[Records from a collection]
* * * * * * *

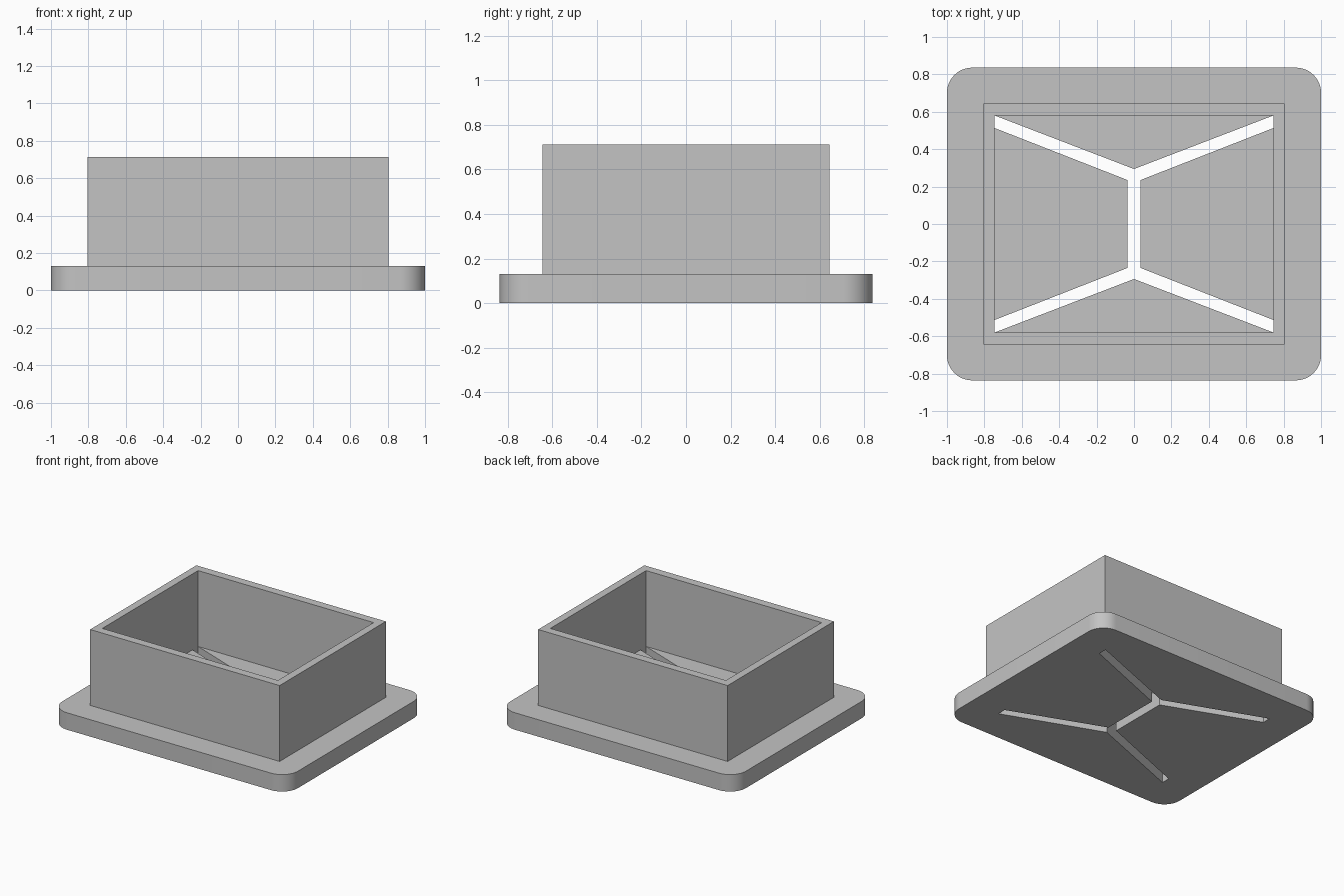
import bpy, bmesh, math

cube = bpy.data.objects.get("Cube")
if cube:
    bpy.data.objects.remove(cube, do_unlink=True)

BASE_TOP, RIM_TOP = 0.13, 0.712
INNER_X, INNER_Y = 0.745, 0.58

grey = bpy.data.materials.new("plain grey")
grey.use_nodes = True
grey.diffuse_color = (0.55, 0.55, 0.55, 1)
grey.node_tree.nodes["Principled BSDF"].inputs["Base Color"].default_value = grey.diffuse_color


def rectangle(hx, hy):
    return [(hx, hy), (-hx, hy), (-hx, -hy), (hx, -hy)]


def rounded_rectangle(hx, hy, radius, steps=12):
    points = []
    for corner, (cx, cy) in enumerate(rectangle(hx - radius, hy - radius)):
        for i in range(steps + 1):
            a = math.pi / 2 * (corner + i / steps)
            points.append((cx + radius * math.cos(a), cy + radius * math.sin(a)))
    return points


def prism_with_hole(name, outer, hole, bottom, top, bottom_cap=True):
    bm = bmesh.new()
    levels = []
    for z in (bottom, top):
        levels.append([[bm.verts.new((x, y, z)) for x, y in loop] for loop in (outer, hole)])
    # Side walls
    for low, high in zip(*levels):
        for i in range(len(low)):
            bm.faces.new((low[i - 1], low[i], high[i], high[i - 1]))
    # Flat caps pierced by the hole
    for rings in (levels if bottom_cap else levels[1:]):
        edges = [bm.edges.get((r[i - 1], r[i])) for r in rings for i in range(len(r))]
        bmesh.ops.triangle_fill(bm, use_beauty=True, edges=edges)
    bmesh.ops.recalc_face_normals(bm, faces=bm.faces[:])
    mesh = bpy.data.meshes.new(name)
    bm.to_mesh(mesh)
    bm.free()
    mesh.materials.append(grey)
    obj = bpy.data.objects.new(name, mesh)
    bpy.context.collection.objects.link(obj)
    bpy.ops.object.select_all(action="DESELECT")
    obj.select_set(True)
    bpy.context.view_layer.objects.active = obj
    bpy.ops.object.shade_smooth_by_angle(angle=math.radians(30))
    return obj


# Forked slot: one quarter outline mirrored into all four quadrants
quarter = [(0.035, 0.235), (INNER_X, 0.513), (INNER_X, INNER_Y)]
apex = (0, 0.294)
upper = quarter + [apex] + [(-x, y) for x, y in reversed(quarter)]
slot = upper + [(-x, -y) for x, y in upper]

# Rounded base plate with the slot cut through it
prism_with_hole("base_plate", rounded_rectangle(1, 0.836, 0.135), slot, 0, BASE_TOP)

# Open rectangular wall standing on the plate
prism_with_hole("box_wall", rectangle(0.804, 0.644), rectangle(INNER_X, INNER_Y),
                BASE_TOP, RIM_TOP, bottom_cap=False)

* * * * * * *

◆ What you should do:
Return the records above verbatim, leaving out images.

◆ Output of the task:
import bpy, bmesh, math

cube = bpy.data.objects.get("Cube")
if cube:
    bpy.data.objects.remove(cube, do_unlink=True)

BASE_TOP, RIM_TOP = 0.13, 0.712
INNER_X, INNER_Y = 0.745, 0.58

grey = bpy.data.materials.new("plain grey")
grey.use_nodes = True
grey.diffuse_color = (0.55, 0.55, 0.55, 1)
grey.node_tree.nodes["Principled BSDF"].inputs["Base Color"].default_value = grey.diffuse_color


def rectangle(hx, hy):
    return [(hx, hy), (-hx, hy), (-hx, -hy), (hx, -hy)]


def rounded_rectangle(hx, hy, radius, steps=12):
    points = []
    for corner, (cx, cy) in enumerate(rectangle(hx - radius, hy - radius)):
        for i in range(steps + 1):
            a = math.pi / 2 * (corner + i / steps)
            points.append((cx + radius * math.cos(a), cy + radius * math.sin(a)))
    return points


def prism_with_hole(name, outer, hole, bottom, top, bottom_cap=True):
    bm = bmesh.new()
    levels = []
    for z in (bottom, top):
        levels.append([[bm.verts.new((x, y, z)) for x, y in loop] for loop in (outer, hole)])
    # Side walls
    for low, high in zip(*levels):
        for i in range(len(low)):
            bm.faces.new((low[i - 1], low[i], high[i], high[i - 1]))
    # Flat caps pierced by the hole
    for rings in (levels if bottom_cap else levels[1:]):
        edges = [bm.edges.get((r[i - 1], r[i])) for r in rings for i in range(len(r))]
        bmesh.ops.triangle_fill(bm, use_beauty=True, edges=edges)
    bmesh.ops.recalc_face_normals(bm, faces=bm.faces[:])
    mesh = bpy.data.meshes.new(name)
    bm.to_mesh(mesh)
    bm.free()
    mesh.materials.append(grey)
    obj = bpy.data.objects.new(name, mesh)
    bpy.context.collection.objects.link(obj)
    bpy.ops.object.select_all(action="DESELECT")
    obj.select_set(True)
    bpy.context.view_layer.objects.active = obj
    bpy.ops.object.shade_smooth_by_angle(angle=math.radians(30))
    return obj


# Forked slot: one quarter outline mirrored into all four quadrants
quarter = [(0.035, 0.235), (INNER_X, 0.513), (INNER_X, INNER_Y)]
apex = (0, 0.294)
upper = quarter + [apex] + [(-x, y) for x, y in reversed(quarter)]
slot = upper + [(-x, -y) for x, y in upper]

# Rounded base plate with the slot cut through it
prism_with_hole("base_plate", rounded_rectangle(1, 0.836, 0.135), slot, 0, BASE_TOP)

# Open rectangular wall standing on the plate
prism_with_hole("box_wall", rectangle(0.804, 0.644), rectangle(INNER_X, INNER_Y),
                BASE_TOP, RIM_TOP, bottom_cap=False)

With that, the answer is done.